[[ Available data open ]]
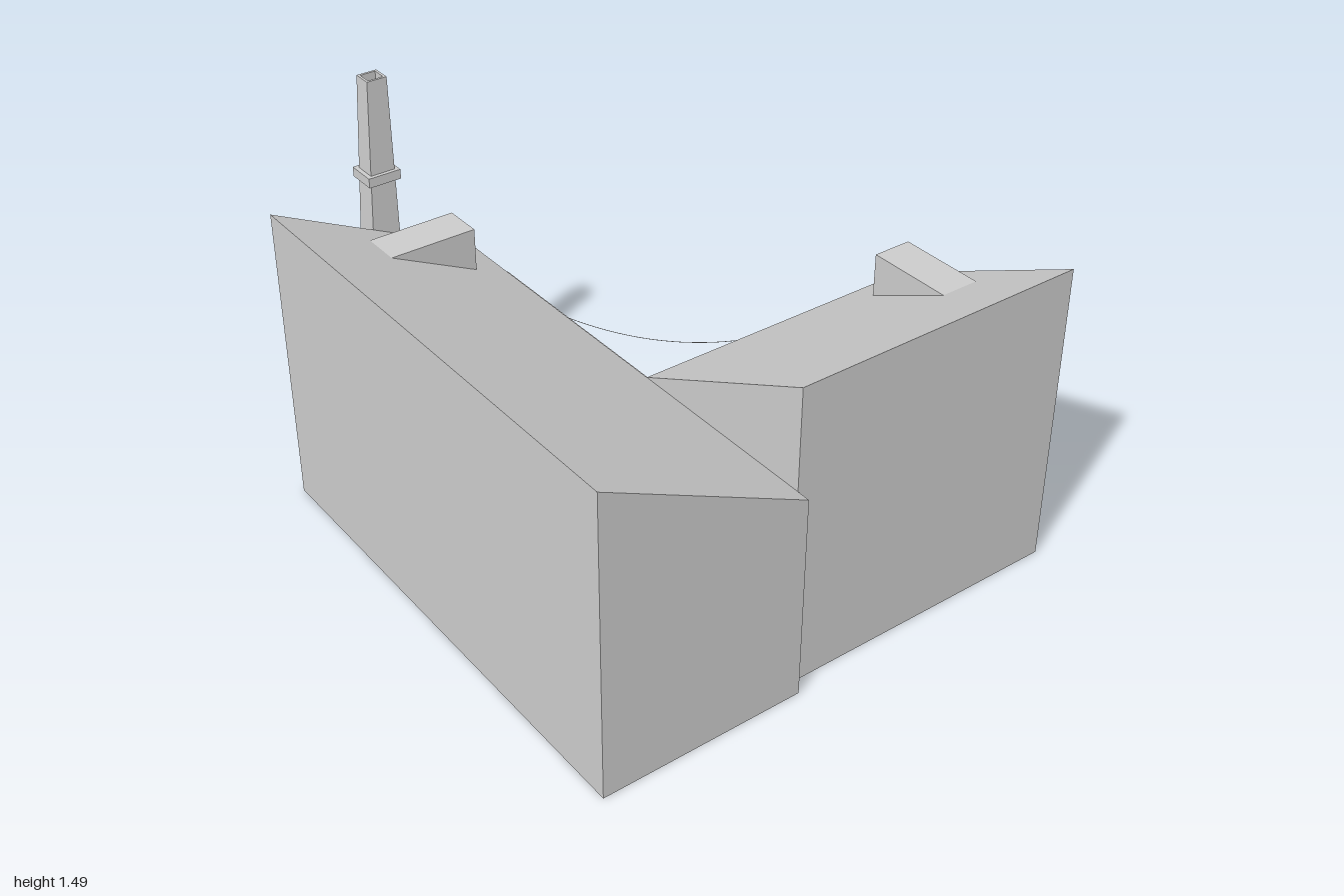
import * as THREE from 'three';

const material = new THREE.MeshStandardMaterial({ color: 0xcccccc, flatShading: true, side: THREE.DoubleSide });
const EAVE = 0.76, RIDGE = 1.13, ROOF = 0.008;

function add(parent, name, geometry) {
  const mesh = new THREE.Mesh(geometry, material);
  mesh.name = name;
  parent.add(mesh);
  return mesh;
}

// Box given by its minimum and maximum corners
function box(parent, name, x0, x1, y0, y1, z0, z1) {
  const mesh = add(parent, name, new THREE.BoxGeometry(x1 - x0, y1 - y0, z1 - z0));
  mesh.position.set((x0 + x1) / 2, (y0 + y1) / 2, (z0 + z1) / 2);
  return mesh;
}

function prism(points, depth) {
  const shape = new THREE.Shape(points.map(([x, y]) => new THREE.Vector2(x, y)));
  return new THREE.ExtrudeGeometry(shape, { depth, bevelEnabled: false });
}

// Remove the ground face so that the shell is open below
function openBottom(geometry) {
  const p = geometry.getAttribute('position'), kept = [];
  for (let i = 0; i < p.count; i += 3) {
    if (Math.max(p.getY(i), p.getY(i + 1), p.getY(i + 2)) < 1e-5) continue;
    for (let j = i; j < i + 3; j++) kept.push(p.getX(j), p.getY(j), p.getZ(j));
  }
  const out = new THREE.BufferGeometry();
  out.setAttribute('position', new THREE.Float32BufferAttribute(kept, 3));
  out.computeVertexNormals();
  return out;
}

// Lean-to wing: profile from eave a to ridge b, swept along its length, with a dormer
function wing(name, a, b, length, dormerStart) {
  const group = new THREE.Group();
  group.name = name;
  const dir = Math.sign(b - a);
  add(group, 'walls', openBottom(prism([[a, 0], [a, EAVE - ROOF], [b, RIDGE - ROOF], [b, 0]], length)));
  add(group, 'roof', prism([[a, EAVE - ROOF], [a, EAVE], [b, RIDGE], [b, RIDGE - ROOF]], length));
  const front = a + dir * 0.135, slope = (RIDGE - EAVE) / Math.abs(b - a);
  const back = a + dir * (0.985 - EAVE) / slope;
  const dormer = prism([[front, EAVE + 0.135 * slope], [front, 0.985], [back, 0.985]], 0.145);
  add(group, 'dormer', dormer).position.z = dormerStart;
  return group;
}

// Framed window with glazing bars, on a wall whose outside is +z
function windowUnit(parent, u, y, wide, high, w = 0) {
  const g = new THREE.Group();
  g.name = 'window';
  g.position.set(u, y, w);
  const t = 0.009, h = wide / 2;
  box(g, 'pane', -h, h, 0, high, 0, 0.002);
  for (const s of [-1, 1]) box(g, 'frameSide', s * (h - t / 2) - t / 2, s * (h - t / 2) + t / 2, 0, high, 0, 0.009);
  box(g, 'sill', -h, h, 0, t, 0, 0.009);
  box(g, 'lintel', -h, h, high - t, high, 0, 0.009);
  box(g, 'mullion', -0.003, 0.003, t, high - t, 0, 0.006);
  for (const k of [1, 2]) box(g, 'glazingBar', -h + t, h - t, high * k / 3 - 0.002, high * k / 3 + 0.002, 0, 0.005);
  parent.add(g);
}

function door(parent, u) {
  const g = new THREE.Group();
  g.name = 'door';
  g.position.x = u;
  box(g, 'leaf', -0.037, 0.037, 0, 0.192, 0, 0.004);
  for (const s of [-1, 1]) box(g, 'doorPost', s * 0.041 - 0.004, s * 0.041 + 0.004, 0, 0.2, 0, 0.008);
  box(g, 'doorHead', -0.045, 0.045, 0.192, 0.2, 0, 0.008);
  add(g, 'knob', new THREE.SphereGeometry(0.005, 8, 6)).position.set(0.029, 0.085, 0.007);
  parent.add(g);
}

// Rail with evenly spaced balusters between two points on a deck
function railing(parent, x0, z0, x1, z1, deckTop, railTop, bays) {
  const r = 0.003;
  for (let i = 0; i <= bays; i++) {
    const x = x0 + (x1 - x0) * i / bays, z = z0 + (z1 - z0) * i / bays;
    box(parent, 'baluster', x - r, x + r, deckTop, railTop - 0.008, z - r, z + r);
  }
  box(parent, 'handrail', Math.min(x0, x1) - 0.004, Math.max(x0, x1) + 0.004, railTop - 0.009, railTop,
    Math.min(z0, z1) - 0.004, Math.max(z0, z1) + 0.004);
}

// Hollow tapering stack built from rectangular rings [y, x0, x1, z0, z1]
function loftRings(rings) {
  const pos = [], idx = [];
  for (const [y, x0, x1, z0, z1] of rings) pos.push(x0, y, z1, x1, y, z1, x1, y, z0, x0, y, z0);
  for (let i = 0; i + 1 < rings.length; i++) {
    for (let j = 0; j < 4; j++) {
      const a = i * 4 + j, b = i * 4 + (j + 1) % 4;
      idx.push(a, b, b + 4, a, b + 4, a + 4);
    }
  }
  const g = new THREE.BufferGeometry();
  g.setAttribute('position', new THREE.Float32BufferAttribute(pos, 3));
  g.setIndex(idx);
  const flat = g.toNonIndexed();
  flat.computeVertexNormals();
  return flat;
}

function chimney() {
  const g = new THREE.Group();
  g.name = 'chimney';
  const low = [0.1, -0.6, -0.455, -0.978, -0.858], top = [1.49, -0.532, -0.458, -0.937, -0.868];
  const inset = ([y, x0, x1, z0, z1], t) => [y, x0 + t, x1 - t, z0 + t, z1 - t];
  const base = [0, -0.62, -0.443, -1, -0.857];
  const baseTop = [0.1, ...base.slice(1)];
  add(g, 'stack', loftRings([inset(base, 0.03), base, baseTop, low, top, inset(top, 0.009), inset(low, 0.012), inset(base, 0.03)]));
  // Projecting bands follow the taper
  for (const [y0, y1] of [[0.375, 0.405], [0.745, 0.775], [1.113, 1.148]]) {
    const k = (y0 - 0.1) / 1.39;
    const [, x0, x1, z0, z1] = low.map((v, i) => v + (top[i] - v) * k);
    const e = 0.014;
    box(g, 'band', x0 - e, x1 + e, y0, y1, z0 - e, z1 + e);
  }
  return g;
}

// Line sagging between two railings
function clothesline(parent, z, x, y, sag) {
  const a = new THREE.Vector3(-0.037, y, z), b = new THREE.Vector3(x, y, 0.053);
  const mid = a.clone().lerp(b, 0.5);
  mid.y -= sag * 2;
  add(parent, 'clothesline', new THREE.TubeGeometry(new THREE.QuadraticBezierCurve3(a, mid, b), 24, 0.0012, 5));
}

export function createModel() {
  const model = new THREE.Group();

  // Two wings in an L, each sloping down to the courtyard
  const rightWing = wing('rightWing', -0.18, -0.93, 1.86, 0.115);
  rightWing.position.z = -0.86;
  const leftWing = wing('leftWing', 0.2, 0.95, 1.105, 0.117);
  leftWing.rotation.y = -Math.PI / 2;
  leftWing.position.x = 0.925;
  model.add(rightWing, leftWing);

  // Courtyard facades: local x runs along the wall, local z points outward
  const rightFacade = new THREE.Group();
  rightFacade.name = 'rightFacade';
  rightFacade.position.x = -0.18;
  rightFacade.rotation.y = Math.PI / 2;
  const leftFacade = new THREE.Group();
  leftFacade.name = 'leftFacade';
  leftFacade.position.z = 0.2;
  leftFacade.rotation.y = Math.PI;
  model.add(rightFacade, leftFacade);

  const facades = [
    { g: rightFacade, upper: [0, 0.22, 0.44, 0.66], ground: [0.12, 0.56], door: 0.332, dormer: 0.673,
      deck: [-0.2, 0.858], inner: -0.053, end: 0.854, bays: 13 },
    { g: leftFacade, upper: [-0.76, -0.525, -0.29, -0.06], ground: [-0.62, -0.17], door: 0.085, dormer: -0.735,
      deck: [-0.92, 0.035], inner: 0.037, end: -0.916, bays: 14 },
  ];
  const edge = 0.143;
  for (const f of facades) {
    for (const u of f.ground) windowUnit(f.g, u, 0.075, 0.07, 0.115);
    for (const y of [0.37, 0.585]) for (const u of f.upper) windowUnit(f.g, u, y, 0.07, 0.115);
    windowUnit(f.g, f.dormer, 0.837, 0.09, 0.123, -0.135);
    door(f.g, f.door);
    // Balconies on two floors
    for (const [under, top, rail] of [[0.28, 0.297, 0.372], [0.504, 0.52, 0.596]]) {
      box(f.g, 'balconyDeck', f.deck[0], f.deck[1], under, top, 0, 0.148);
      railing(f.g, f.inner, edge, f.end, edge, top, rail, f.bays);
      railing(f.g, f.end, 0.006, f.end, edge, top, rail, 2);
    }
    box(f.g, 'balconyPost', f.end - 0.004, f.end + 0.004, 0, 0.596, edge - 0.004, edge + 0.004);
  }
  box(model, 'cornerPost', -0.041, -0.033, 0, 0.596, 0.053, 0.061);

  model.add(chimney());
  clothesline(model, -0.48, 0.495, 0.593, 0.068);
  clothesline(model, -0.325, 0.335, 0.37, 0.07);
  return model;
}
[[ Available data closed ]]
**Problem requirements**
Copy out every line of the entries where the string "length" shows up.

**Solution below**
// Lean-to wing: profile from eave a to ridge b, swept along its length, with a dormer
function wing(name, a, b, length, dormerStart) {
  add(group, 'walls', openBottom(prism([[a, 0], [a, EAVE - ROOF], [b, RIDGE - ROOF], [b, 0]], length)));
  add(group, 'roof', prism([[a, EAVE - ROOF], [a, EAVE], [b, RIDGE], [b, RIDGE - ROOF]], length));
  for (let i = 0; i + 1 < rings.length; i++) {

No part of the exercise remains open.